ABOUT THIS EXERCISE:
From top to bottom, return the records that follow exactly.

Extracted records:
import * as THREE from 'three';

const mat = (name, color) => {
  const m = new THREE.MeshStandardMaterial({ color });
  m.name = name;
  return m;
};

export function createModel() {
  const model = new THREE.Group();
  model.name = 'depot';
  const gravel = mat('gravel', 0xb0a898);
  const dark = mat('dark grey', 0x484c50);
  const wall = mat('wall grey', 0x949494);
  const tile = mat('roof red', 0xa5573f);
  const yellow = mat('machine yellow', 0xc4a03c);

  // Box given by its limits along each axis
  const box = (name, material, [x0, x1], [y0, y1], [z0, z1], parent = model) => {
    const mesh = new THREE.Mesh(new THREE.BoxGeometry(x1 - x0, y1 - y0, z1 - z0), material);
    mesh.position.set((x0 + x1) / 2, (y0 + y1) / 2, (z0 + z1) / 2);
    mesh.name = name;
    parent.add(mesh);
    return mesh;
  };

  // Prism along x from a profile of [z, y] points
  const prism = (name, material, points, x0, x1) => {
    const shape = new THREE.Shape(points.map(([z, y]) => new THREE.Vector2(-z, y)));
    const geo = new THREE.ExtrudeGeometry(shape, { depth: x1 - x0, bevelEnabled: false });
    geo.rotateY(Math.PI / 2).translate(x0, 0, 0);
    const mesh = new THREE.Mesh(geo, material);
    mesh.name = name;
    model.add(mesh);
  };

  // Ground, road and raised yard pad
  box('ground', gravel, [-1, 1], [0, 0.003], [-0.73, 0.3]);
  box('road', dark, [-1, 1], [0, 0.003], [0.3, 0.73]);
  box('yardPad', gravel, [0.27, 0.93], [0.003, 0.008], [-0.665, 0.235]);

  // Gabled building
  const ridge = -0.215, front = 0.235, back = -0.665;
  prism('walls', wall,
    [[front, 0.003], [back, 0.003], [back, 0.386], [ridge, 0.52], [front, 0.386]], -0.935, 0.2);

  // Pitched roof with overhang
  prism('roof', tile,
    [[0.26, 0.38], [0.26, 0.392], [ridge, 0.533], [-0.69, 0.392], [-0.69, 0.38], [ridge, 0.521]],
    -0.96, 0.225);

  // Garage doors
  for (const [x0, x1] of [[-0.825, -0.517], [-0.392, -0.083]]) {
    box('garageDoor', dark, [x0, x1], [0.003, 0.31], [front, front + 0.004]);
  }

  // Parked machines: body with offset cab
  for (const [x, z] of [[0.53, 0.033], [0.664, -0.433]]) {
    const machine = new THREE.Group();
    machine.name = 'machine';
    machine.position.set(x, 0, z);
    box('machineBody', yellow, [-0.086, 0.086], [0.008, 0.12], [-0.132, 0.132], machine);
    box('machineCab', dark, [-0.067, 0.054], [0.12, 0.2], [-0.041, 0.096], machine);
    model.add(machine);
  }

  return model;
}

SOLUTION TO THE PROBLEM:
import * as THREE from 'three';

const mat = (name, color) => {
  const m = new THREE.MeshStandardMaterial({ color });
  m.name = name;
  return m;
};

export function createModel() {
  const model = new THREE.Group();
  model.name = 'depot';
  const gravel = mat('gravel', 0xb0a898);
  const dark = mat('dark grey', 0x484c50);
  const wall = mat('wall grey', 0x949494);
  const tile = mat('roof red', 0xa5573f);
  const yellow = mat('machine yellow', 0xc4a03c);

  // Box given by its limits along each axis
  const box = (name, material, [x0, x1], [y0, y1], [z0, z1], parent = model) => {
    const mesh = new THREE.Mesh(new THREE.BoxGeometry(x1 - x0, y1 - y0, z1 - z0), material);
    mesh.position.set((x0 + x1) / 2, (y0 + y1) / 2, (z0 + z1) / 2);
    mesh.name = name;
    parent.add(mesh);
    return mesh;
  };

  // Prism along x from a profile of [z, y] points
  const prism = (name, material, points, x0, x1) => {
    const shape = new THREE.Shape(points.map(([z, y]) => new THREE.Vector2(-z, y)));
    const geo = new THREE.ExtrudeGeometry(shape, { depth: x1 - x0, bevelEnabled: false });
    geo.rotateY(Math.PI / 2).translate(x0, 0, 0);
    const mesh = new THREE.Mesh(geo, material);
    mesh.name = name;
    model.add(mesh);
  };

  // Ground, road and raised yard pad
  box('ground', gravel, [-1, 1], [0, 0.003], [-0.73, 0.3]);
  box('road', dark, [-1, 1], [0, 0.003], [0.3, 0.73]);
  box('yardPad', gravel, [0.27, 0.93], [0.003, 0.008], [-0.665, 0.235]);

  // Gabled building
  const ridge = -0.215, front = 0.235, back = -0.665;
  prism('walls', wall,
    [[front, 0.003], [back, 0.003], [back, 0.386], [ridge, 0.52], [front, 0.386]], -0.935, 0.2);

  // Pitched roof with overhang
  prism('roof', tile,
    [[0.26, 0.38], [0.26, 0.392], [ridge, 0.533], [-0.69, 0.392], [-0.69, 0.38], [ridge, 0.521]],
    -0.96, 0.225);

  // Garage doors
  for (const [x0, x1] of [[-0.825, -0.517], [-0.392, -0.083]]) {
    box('garageDoor', dark, [x0, x1], [0.003, 0.31], [front, front + 0.004]);
  }

  // Parked machines: body with offset cab
  for (const [x, z] of [[0.53, 0.033], [0.664, -0.433]]) {
    const machine = new THREE.Group();
    machine.name = 'machine';
    machine.position.set(x, 0, z);
    box('machineBody', yellow, [-0.086, 0.086], [0.008, 0.12], [-0.132, 0.132], machine);
    box('machineCab', dark, [-0.067, 0.054], [0.12, 0.2], [-0.041, 0.096], machine);
    model.add(machine);
  }

  return model;
}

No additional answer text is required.